--- ABOUT THIS EXERCISE ---
Starting at the first line of the material below, retype each line exactly until you reach the line with "mesh.materials.append(concrete)", which is also included; pictures stay out.

--- LISTED ENTRIES ---
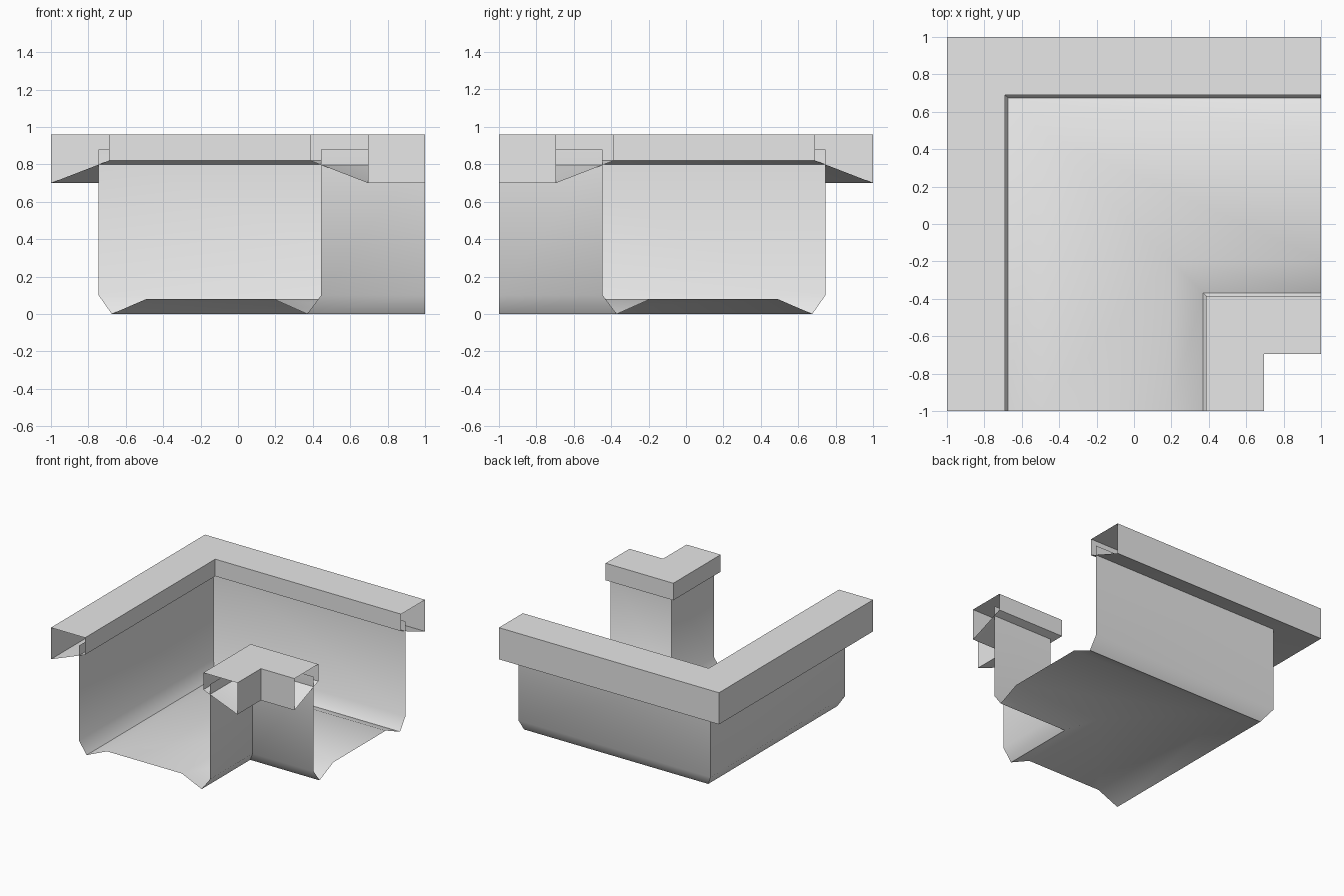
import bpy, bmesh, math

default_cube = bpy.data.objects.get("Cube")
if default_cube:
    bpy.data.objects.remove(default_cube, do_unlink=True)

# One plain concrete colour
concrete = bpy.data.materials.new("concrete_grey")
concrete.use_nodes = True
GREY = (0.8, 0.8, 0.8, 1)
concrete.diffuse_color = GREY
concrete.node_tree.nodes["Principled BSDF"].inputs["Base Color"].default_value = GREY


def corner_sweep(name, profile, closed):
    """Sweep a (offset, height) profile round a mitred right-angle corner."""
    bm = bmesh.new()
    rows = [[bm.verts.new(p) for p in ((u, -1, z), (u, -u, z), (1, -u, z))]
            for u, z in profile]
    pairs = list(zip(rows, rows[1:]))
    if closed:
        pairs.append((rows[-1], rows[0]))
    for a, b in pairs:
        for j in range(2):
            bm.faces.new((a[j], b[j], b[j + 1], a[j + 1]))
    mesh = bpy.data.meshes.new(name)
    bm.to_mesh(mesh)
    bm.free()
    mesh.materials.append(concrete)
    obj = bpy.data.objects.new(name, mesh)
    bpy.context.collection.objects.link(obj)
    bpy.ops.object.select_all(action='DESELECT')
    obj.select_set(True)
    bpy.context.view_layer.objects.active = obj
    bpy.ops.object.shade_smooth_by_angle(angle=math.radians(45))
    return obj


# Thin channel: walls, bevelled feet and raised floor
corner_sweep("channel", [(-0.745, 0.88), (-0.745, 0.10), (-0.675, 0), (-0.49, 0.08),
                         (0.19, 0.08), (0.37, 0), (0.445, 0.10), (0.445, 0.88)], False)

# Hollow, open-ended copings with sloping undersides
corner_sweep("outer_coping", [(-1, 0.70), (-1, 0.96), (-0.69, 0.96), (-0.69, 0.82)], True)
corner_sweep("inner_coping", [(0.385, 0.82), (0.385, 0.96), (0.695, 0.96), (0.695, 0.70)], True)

--- EXERCISE RESPONSE ---
import bpy, bmesh, math

default_cube = bpy.data.objects.get("Cube")
if default_cube:
    bpy.data.objects.remove(default_cube, do_unlink=True)

# One plain concrete colour
concrete = bpy.data.materials.new("concrete_grey")
concrete.use_nodes = True
GREY = (0.8, 0.8, 0.8, 1)
concrete.diffuse_color = GREY
concrete.node_tree.nodes["Principled BSDF"].inputs["Base Color"].default_value = GREY


def corner_sweep(name, profile, closed):
    """Sweep a (offset, height) profile round a mitred right-angle corner."""
    bm = bmesh.new()
    rows = [[bm.verts.new(p) for p in ((u, -1, z), (u, -u, z), (1, -u, z))]
            for u, z in profile]
    pairs = list(zip(rows, rows[1:]))
    if closed:
        pairs.append((rows[-1], rows[0]))
    for a, b in pairs:
        for j in range(2):
            bm.faces.new((a[j], b[j], b[j + 1], a[j + 1]))
    mesh = bpy.data.meshes.new(name)
    bm.to_mesh(mesh)
    bm.free()
    mesh.materials.append(concrete)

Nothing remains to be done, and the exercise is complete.